== Task description ==
Without any pictures, print exactly the lines that run from the start of the data through the line containing "const model = new THREE.Group();".

== Data for analysis ==
***
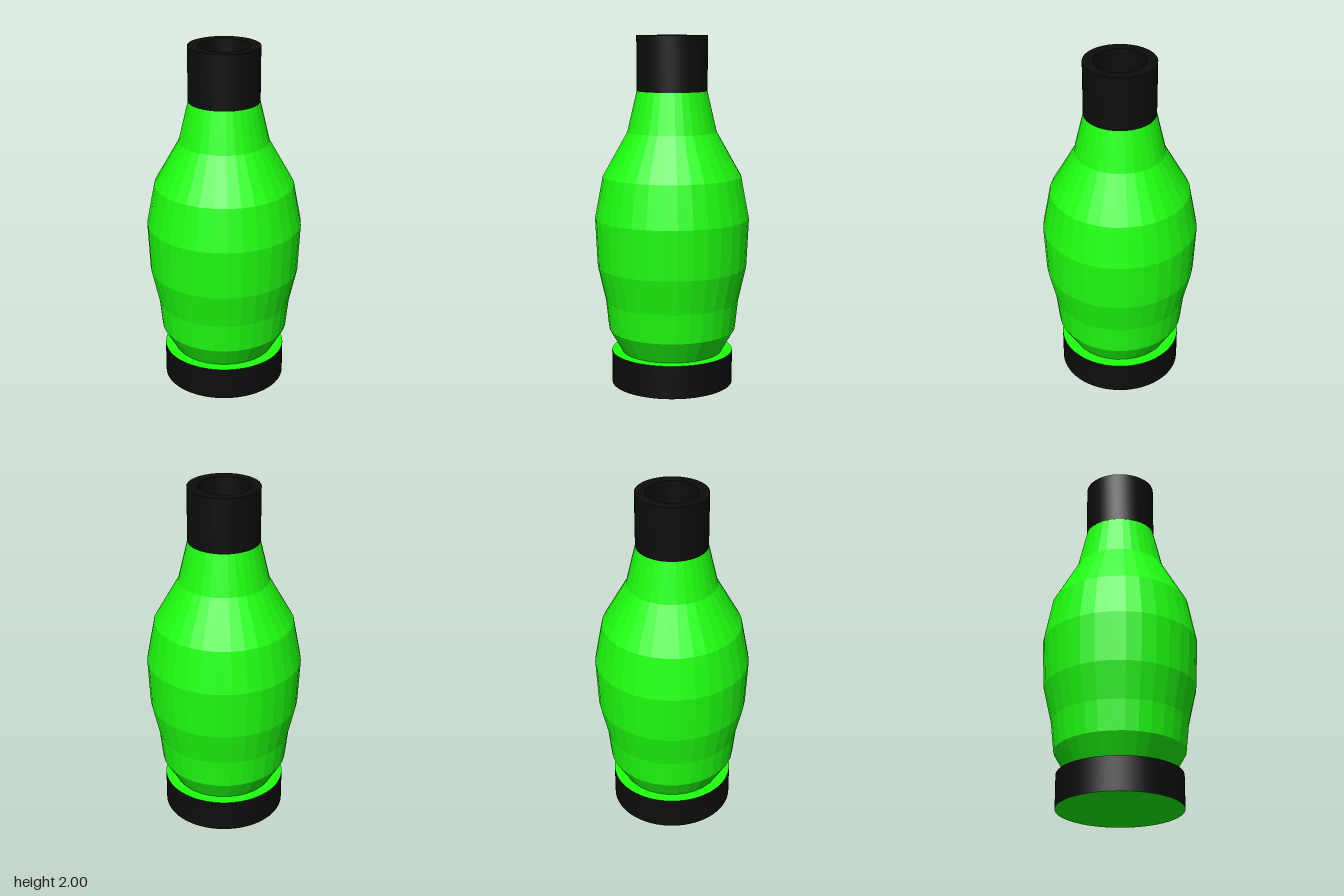
import * as THREE from 'three';
import { toCreasedNormals } from 'three/addons/utils/BufferGeometryUtils.js';

const green = new THREE.MeshStandardMaterial({ color: 0x1fff10 });
const greenFaceted = new THREE.MeshStandardMaterial({ color: 0x1fff10, flatShading: true });
const black = new THREE.MeshStandardMaterial({ color: 0x0d0d0d });

const lathe = (profile, sides) =>
  new THREE.LatheGeometry(profile.map(([r, y]) => new THREE.Vector2(r, y)), sides);

export function createModel() {
  const model = new THREE.Group();
  const add = (name, geometry, material) => {
    const mesh = new THREE.Mesh(geometry, material);
    mesh.name = name;
    model.add(mesh);
    return mesh;
  };

  // Base disc: black rim with green top and underside
  add('base', new THREE.CylinderGeometry(0.35, 0.35, 0.19, 64), [black, green, green])
    .position.y = 0.095;

  // Faceted bottle body, closed at both ends
  add('body', lathe([
    [0, 0.19], [0.29, 0.19], [0.365, 0.32], [0.383, 0.49], [0.428, 0.69],
    [0.441, 0.97], [0.395, 1.21], [0.254, 1.46], [0.2, 1.69], [0, 1.69],
  ], 32), greenFaceted);

  // Hollow collar around the mouth
  add('collar', toCreasedNormals(lathe([
    [0.143, 1.69], [0.2, 1.69], [0.2, 2], [0.143, 2], [0.143, 1.69],
  ], 64), 0.6), black);

  return model;
}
***
== Answer to this exercise ==
import * as THREE from 'three';
import { toCreasedNormals } from 'three/addons/utils/BufferGeometryUtils.js';

const green = new THREE.MeshStandardMaterial({ color: 0x1fff10 });
const greenFaceted = new THREE.MeshStandardMaterial({ color: 0x1fff10, flatShading: true });
const black = new THREE.MeshStandardMaterial({ color: 0x0d0d0d });

const lathe = (profile, sides) =>
  new THREE.LatheGeometry(profile.map(([r, y]) => new THREE.Vector2(r, y)), sides);

export function createModel() {
  const model = new THREE.Group();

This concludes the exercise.